Many roles within the fishing sector are already included on the list of occupations that are eligible for a skilled worker visa (such as engineers, fishmongers and deckhands on large fishing vessels of 9 metres and above). However, three roles will now be added to the Shortage Occupation List. This means that businesses can recruit people from abroad, into these roles, on a Skilled Worker Visa but at a lower cost to the business. The roles that will be added are:

  • Share Fishermen
  • Trawler Skippers
  • Experienced Deckhands

The Shortage Occupation List

When recruiting for jobs on the Shortage Occupation List, the salary threshold that businesses must offer is 20% lower than other jobs which generally fall under the Skilled Worker visa scheme (so businesses can offer a salary of £20,960 instead of £26,200). Applicants for jobs on the Shortage Occupation List also pay lower application fees (£479 for a 3-year visa instead of £625).

These measures will be implemented before the 2023 summer fishing season and will undoubtably make it more attractive for employers to consider gaining a sponsor licence and hiring from abroad, as a way of overcoming recruitment challenges.
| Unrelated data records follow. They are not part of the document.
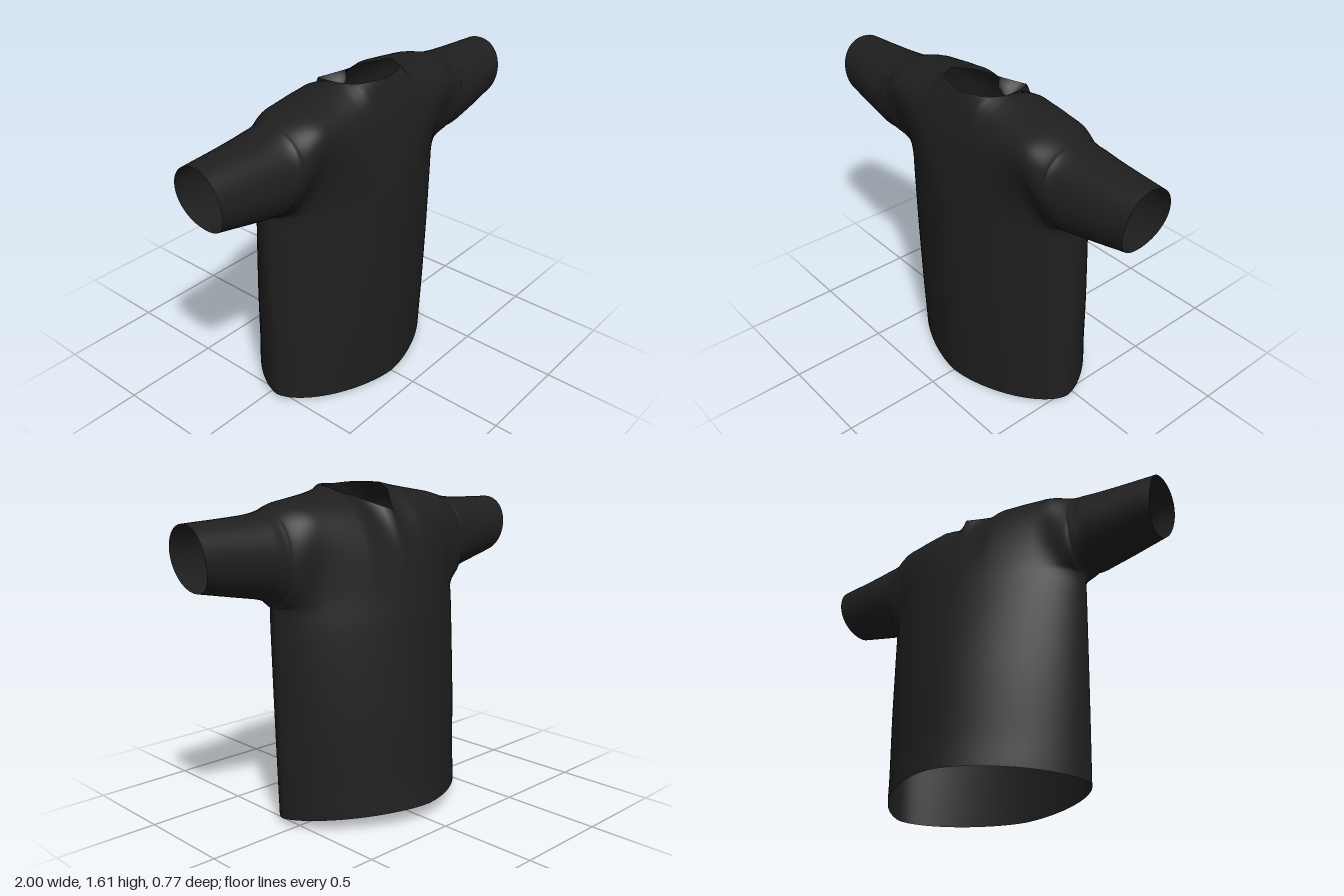
import * as THREE from 'three';
import { mergeGeometries, mergeVertices } from 'three/addons/utils/BufferGeometryUtils.js';

const SIDE = 0.575;   // half width of the body at the armpit
const PIT = 1.07;     // height where the body meets the yoke and sleeves
const MID = 0.06;     // z of the side seam
const NECK = 0.1899;  // half width of the neck opening
const COLS = 28, SLEEVE_COLS = 20, ROWS = 24;

// Smooth interpolation through [position, value] pairs, without overshoot
function at(table, p) {
  const last = table.length - 1;
  if (p <= table[0][0]) return table[0][1];
  if (p >= table[last][0]) return table[last][1];
  const rise = (i) => (table[i + 1][1] - table[i][1]) / (table[i + 1][0] - table[i][0]);
  const slope = (i) => {
    if (i === 0) return rise(0);
    if (i === last) return rise(last - 1);
    const a = rise(i - 1), b = rise(i);
    return a * b <= 0 ? 0 : 2 * a * b / (a + b);
  };
  let i = 0;
  while (p > table[i + 1][0]) i++;
  const w = table[i + 1][0] - table[i][0], t = (p - table[i][0]) / w;
  const ease = t * t * (3 - 2 * t);
  return table[i][1] * (1 - ease) + table[i + 1][1] * ease
    + w * t * (1 - t) * ((1 - t) * slope(i) - t * slope(i + 1));
}

// Body shape by height
const bodyWidth = [[0, 0.55], [0.5, 0.563], [1, SIDE]];
const bodyDepth = {
  front: [[0, 0.36], [0.4, 0.378], [0.8, 0.385], [1.1, 0.385]],
  back: [[0.08, -0.385], [0.2, -0.37], [0.5, -0.35], [0.8, -0.315], [1, -0.285], [1.1, -0.263]],
};

// Yoke and sleeve shape by distance from the centre line
const bottomY = [[SIDE, PIT], [0.585, 1.09], [0.61, 1.11], [0.66, 1.125], [0.8, 1.15], [1, 1.185]];
const bottomZ = [[SIDE, MID], [0.64, 0.105], [1, 0.118]];
const ridgeY = [[NECK, 1.606], [0.24, 1.592], [0.33, 1.574], [0.47, 1.548], [0.6, 1.515], [0.7, 1.503], [1, 1.49]];
const ridgeZ = [[NECK, 0.16], [0.3, 0.125], [0.5, 0.11], [1, 0.118]];
const rimY = {
  front: [[0, 1.602], [0.1, 1.607], [NECK, 1.606]],
  back: [[0, 1.5], [0.08, 1.54], [0.15, 1.58], [NECK, 1.606]],
};
const rimZ = {
  front: [[0, 0.28], [0.1, 0.26], [0.16, 0.225], [NECK, 0.16]],
  back: [[0, -0.13], [0.08, -0.03], [0.15, 0.06], [NECK, 0.16]],
};
const middleZ = {
  front: [[0, 0.355], [0.1, 0.347], [0.2, 0.336], [0.3, 0.326], [0.5, 0.305], [0.6, 0.296], [0.8, 0.275], [1, 0.25]],
  back: [[0, -0.212], [0.1, -0.18], [0.2, -0.15], [0.3, -0.13], [0.5, -0.09], [0.6, -0.075], [0.8, -0.045], [1, -0.02]],
};
const lowHandle = [[0, 0.14], [0.3, 0.24], [0.45, 0.22], [0.55, 0.1], [0.6, 0]];
const highHandle = [[0, 0.14], [0.1, 0.1], [0.2, 0.03], [0.3, 0.02], [0.6, 0]];

// Depth of the body outline at height y, s = 0 centre to 1 side seam
function bodyZ(s, y, face) {
  const p = 1.62;
  const k = Math.pow(Math.max(0, 1 - Math.pow(Math.abs(s), p)), 1 / p);
  return MID + (at(bodyDepth[face], y) - MID) * k;
}

// Body: straight panel from the sloping hem up to the armpit
function bodyPoint(s, v, face) {
  const hem = 0.04 - 0.11 * bodyZ(s, 0, face);
  const y = hem + (PIT - hem) * v;
  return [s * at(bodyWidth, y), y, bodyZ(s, y, face)];
}

// Yoke and sleeves: a curve from the lower edge up to the shoulder ridge or neck rim
function yokePoint(x, t, face) {
  const d = Math.abs(x);
  const inNeck = d < NECK - 1e-4, inBody = d < SIDE - 1e-6;
  const y0 = at(bottomY, d), y3 = at(inNeck ? rimY[face] : ridgeY, d);
  const z0 = inBody ? bodyZ(d / SIDE, PIT, face) : at(bottomZ, d);
  const z3 = at(inNeck ? rimZ[face] : ridgeZ, d);
  const bulge = (at(middleZ[face], d) - (z0 + z3) / 2) / 0.375;
  // Follow the body's slope near the centre, turn into a round sleeve at the side
  const low = at(lowHandle, d);
  const slope = inBody ? (z0 - bodyZ(d / SIDE, PIT - 0.05, face)) / 0.05 : 0;
  const round = THREE.MathUtils.smoothstep(d, 0.42, 0.6);
  const lowBulge = low * slope * (1 - round) + bulge / 2 * round;
  const y1 = y0 + low, z1 = z0 + lowBulge;
  const y2 = y3 - at(highHandle, d), z2 = z3 + bulge - lowBulge;
  const u = 1 - t;
  const bez = (a, b, c, e) => a * u * u * u + 3 * b * u * u * t + 3 * c * u * t * t + e * t * t * t;
  const y = bez(y0, y1, y2, y3);
  // The cuff is cut at a slant, shorter underneath
  const drop = (y3 - y) / (y3 - y0);
  const cut = 0.045 * drop * drop * Math.max(0, (d - 0.7) / 0.3);
  return [x - Math.sign(x) * cut, y, bez(z0, z1, z2, z3)];
}

// Facing: a narrow band of cloth turned in below the back of the neck
function facingPoint(x, t) {
  const d = Math.abs(x);
  const y = at(rimY.back, d), z = at(rimZ.back, d);
  const inner = Math.max(z, -0.02);
  return [x, y - 0.05 * t, z + (inner - z) * t];
}

// Grid of points over the given columns, facing outward
function sheet(columns, point, face) {
  const pos = [], idx = [], n = ROWS + 1;
  columns.forEach((c, i) => {
    for (let j = 0; j <= ROWS; j++) {
      pos.push(...point(c, j / ROWS, face));
      if (i === 0 || j === 0) continue;
      const a = (i - 1) * n + j - 1, b = i * n + j - 1;
      if (face === 'front') idx.push(a, b, b + 1, a, b + 1, a + 1);
      else idx.push(a, b + 1, b, a, a + 1, b + 1);
    }
  });
  const g = new THREE.BufferGeometry();
  g.setAttribute('position', new THREE.Float32BufferAttribute(pos, 3));
  g.setIndex(idx);
  return g;
}

export function createModel() {
  const cloth = new THREE.MeshStandardMaterial({ color: 0x1f1f1f, side: THREE.DoubleSide });
  cloth.name = 'charcoal cloth';

  // Columns crowd toward the side seams, then run evenly along the sleeves
  const half = [];
  for (let k = 1; k <= COLS; k++) half.push(Math.sin(k / COLS * Math.PI / 2));
  const mirror = (list) => [...list.map((v) => -v).reverse(), 0, ...list];
  const yokeHalf = half.map((s) => s * SIDE);
  for (let k = 1; k <= SLEEVE_COLS; k++) {
    yokeHalf.push(SIDE + (1 - SIDE) * Math.pow(k / SLEEVE_COLS, 1.4));
  }

  // Sew all panels into one smooth garment, open at hem, cuffs and neck
  const panels = [];
  for (const face of ['front', 'back']) {
    panels.push(sheet(mirror(half), bodyPoint, face));
    panels.push(sheet(mirror(yokeHalf), yokePoint, face));
  }
  const geometry = mergeVertices(mergeGeometries(panels), 1e-4);
  geometry.computeVertexNormals();
  const shirt = new THREE.Mesh(geometry, cloth);
  shirt.name = 'shirt';

  const band = sheet(mirror([0.02, 0.04, 0.06, 0.08]), facingPoint, 'front');
  band.computeVertexNormals();
  const facing = new THREE.Mesh(band, cloth);
  facing.name = 'neckFacing';

  const group = new THREE.Group();
  group.name = 'shortSleevedShirt';
  group.add(shirt, facing);
  return group;
}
Organisations in this sector who wish to make use of these changes, who do not already hold a licence, will need to submit an application promptly to have it in place before the start of the season.

As part of the £100 million UK Seafood Fund, funding will also be provided to ensure that the decisions on sponsor licence and visa applications are made quickly, and for no extra charge and that there are enough English language test appointments for foreign nationals taking up these roles.

UK seafood and fishing sector – understanding compliance and monitor obligations

The fishing industry has felt the impact of recent labour shortages and so this move to relax the requirements for international recruitment has been welcomed by many. People coming to work in the UK from abroad need a work visa, and this extends to the 12 nautical miles off the coast of the UK. The UK body that supports the fishing industry, ‘Seafish’ estimated that approximately 19 per cent of all fishing crews were foreign nationals.

In contrast, vessels which operate solely or mainly outside of UK territorial waters are not required to comply with UK work visa rules. Vessel owners can be fined for breaching Immigration Rules, so it is vital that businesses understand their compliance and monitoring obligations. At Stephens Scown, our Immigration team help businesses to apply for sponsor licences, organise skilled worker visas for employees and support with the ongoing compliance surrounding their licence.